Yet despite this, on the verge of modern times, in 1795, Muros remained the third-biggest port in Galicia in terms of sardine catches, after Ares and Cangas, and its jurisdiction - which included Carnota, Mazaricos and Outes - the Archbishopric’s most important, after the capital. Descriptions from that time continue to highlight the size of its fishing and merchant fleet and the harbour’s military defences.
Muros came into the modern age with a tragic war episode. During the French invasion it was attacked several times. The worst was in 1809, when the invading troops entered the city to crush an attempted insurrection, resulting in the almost total destruction of the town inside the wall. Many residents fled by sea, to Porto do Son and Noia.

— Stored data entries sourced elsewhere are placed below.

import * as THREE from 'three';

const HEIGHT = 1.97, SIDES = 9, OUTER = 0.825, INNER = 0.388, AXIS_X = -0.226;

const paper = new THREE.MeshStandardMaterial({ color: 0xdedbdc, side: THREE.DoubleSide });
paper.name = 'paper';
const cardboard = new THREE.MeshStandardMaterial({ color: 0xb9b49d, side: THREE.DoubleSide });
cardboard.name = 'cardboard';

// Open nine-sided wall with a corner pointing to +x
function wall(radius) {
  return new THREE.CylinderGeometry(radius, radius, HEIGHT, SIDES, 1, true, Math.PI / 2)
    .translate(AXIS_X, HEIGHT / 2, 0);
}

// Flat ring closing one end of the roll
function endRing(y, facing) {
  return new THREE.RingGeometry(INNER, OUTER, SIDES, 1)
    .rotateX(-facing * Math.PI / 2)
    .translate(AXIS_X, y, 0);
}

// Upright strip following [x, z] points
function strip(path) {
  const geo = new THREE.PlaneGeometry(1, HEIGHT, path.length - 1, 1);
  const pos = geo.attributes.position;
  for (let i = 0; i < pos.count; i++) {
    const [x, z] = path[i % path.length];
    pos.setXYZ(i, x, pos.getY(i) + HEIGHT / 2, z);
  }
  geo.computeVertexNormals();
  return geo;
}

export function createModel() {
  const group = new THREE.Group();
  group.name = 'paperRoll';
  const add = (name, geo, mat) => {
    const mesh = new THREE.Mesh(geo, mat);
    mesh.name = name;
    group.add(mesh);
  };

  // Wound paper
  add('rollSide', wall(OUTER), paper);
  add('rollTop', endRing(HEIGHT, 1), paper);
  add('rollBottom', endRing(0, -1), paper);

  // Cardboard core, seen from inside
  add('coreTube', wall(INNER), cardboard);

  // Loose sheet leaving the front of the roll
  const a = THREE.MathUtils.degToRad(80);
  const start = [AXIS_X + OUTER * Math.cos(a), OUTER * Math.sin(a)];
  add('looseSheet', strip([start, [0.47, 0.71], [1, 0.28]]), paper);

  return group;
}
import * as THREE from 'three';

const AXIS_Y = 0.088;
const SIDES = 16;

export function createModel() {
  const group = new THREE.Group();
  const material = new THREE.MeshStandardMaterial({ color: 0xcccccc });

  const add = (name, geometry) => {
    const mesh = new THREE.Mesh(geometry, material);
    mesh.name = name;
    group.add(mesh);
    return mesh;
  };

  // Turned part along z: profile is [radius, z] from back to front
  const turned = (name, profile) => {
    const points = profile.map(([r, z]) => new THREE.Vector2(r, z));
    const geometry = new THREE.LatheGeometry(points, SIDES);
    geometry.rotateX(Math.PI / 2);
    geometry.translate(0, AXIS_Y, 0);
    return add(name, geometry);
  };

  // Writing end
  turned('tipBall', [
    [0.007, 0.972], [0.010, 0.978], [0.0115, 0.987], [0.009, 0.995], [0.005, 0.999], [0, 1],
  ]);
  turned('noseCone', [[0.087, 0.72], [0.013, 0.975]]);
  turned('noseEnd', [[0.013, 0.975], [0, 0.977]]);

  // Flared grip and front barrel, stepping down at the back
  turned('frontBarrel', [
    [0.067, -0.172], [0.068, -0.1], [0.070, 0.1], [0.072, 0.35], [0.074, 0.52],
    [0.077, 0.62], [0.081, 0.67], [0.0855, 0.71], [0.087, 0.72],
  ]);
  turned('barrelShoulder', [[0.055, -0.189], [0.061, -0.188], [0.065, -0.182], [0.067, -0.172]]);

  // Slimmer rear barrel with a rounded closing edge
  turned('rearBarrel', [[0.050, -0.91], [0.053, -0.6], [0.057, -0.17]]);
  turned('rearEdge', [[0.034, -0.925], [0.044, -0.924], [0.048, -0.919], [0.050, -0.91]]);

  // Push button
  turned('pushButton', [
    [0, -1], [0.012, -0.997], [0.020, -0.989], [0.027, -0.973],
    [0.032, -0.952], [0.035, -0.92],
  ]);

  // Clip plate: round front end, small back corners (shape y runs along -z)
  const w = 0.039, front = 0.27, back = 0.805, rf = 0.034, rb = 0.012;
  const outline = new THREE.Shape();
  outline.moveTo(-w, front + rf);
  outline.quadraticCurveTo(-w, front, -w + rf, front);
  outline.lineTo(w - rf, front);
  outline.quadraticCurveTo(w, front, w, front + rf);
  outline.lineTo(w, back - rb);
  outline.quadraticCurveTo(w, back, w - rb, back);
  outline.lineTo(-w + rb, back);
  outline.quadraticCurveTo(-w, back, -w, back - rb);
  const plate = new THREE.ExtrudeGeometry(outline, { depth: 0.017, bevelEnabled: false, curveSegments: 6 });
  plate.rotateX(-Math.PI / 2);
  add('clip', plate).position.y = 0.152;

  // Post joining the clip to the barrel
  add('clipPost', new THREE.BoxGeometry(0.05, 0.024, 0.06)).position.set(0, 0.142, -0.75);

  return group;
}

This episode undoubtedly impoverished a generation. The estuary, as always, came to the rescue. Fishing was its salvation; but everything was changing.
For some decades the commercial importance of the estuary had been attracting industrialists from elsewhere: Catalans, who introduced a new operating model. New techniques of salting and subsequent canning changed the traditional methods of harvesting the sea, with mixed results. On the one hand, many new factories appeared in Muros and around the estuary, leading to intense trading and frenzied activity. On the other, the new model led to the small-time fishermen being replaced by industrial fishing fleets with mariners as employees, in a process of proletarianization and impoverishment of the common man. From very early on in the eighteenth century there were complaints about the threat that large-scale industry posed to small local producers.
The overfishing, too, put the estuary under such pressure that its sardines were practically gone by the early twentieth century. Mass emigration, which until then had been a phenomenon of inland Galicia, now affected the coast and Muros. Canneries became ruins, several visible today along the coast, some of them having played the role of prison camps during the Civil War.
Since the 1960s, the market has recovered somewhat due to advances in offshore fishing. Muros will thus remain linked to the sea, its boats and its harbour.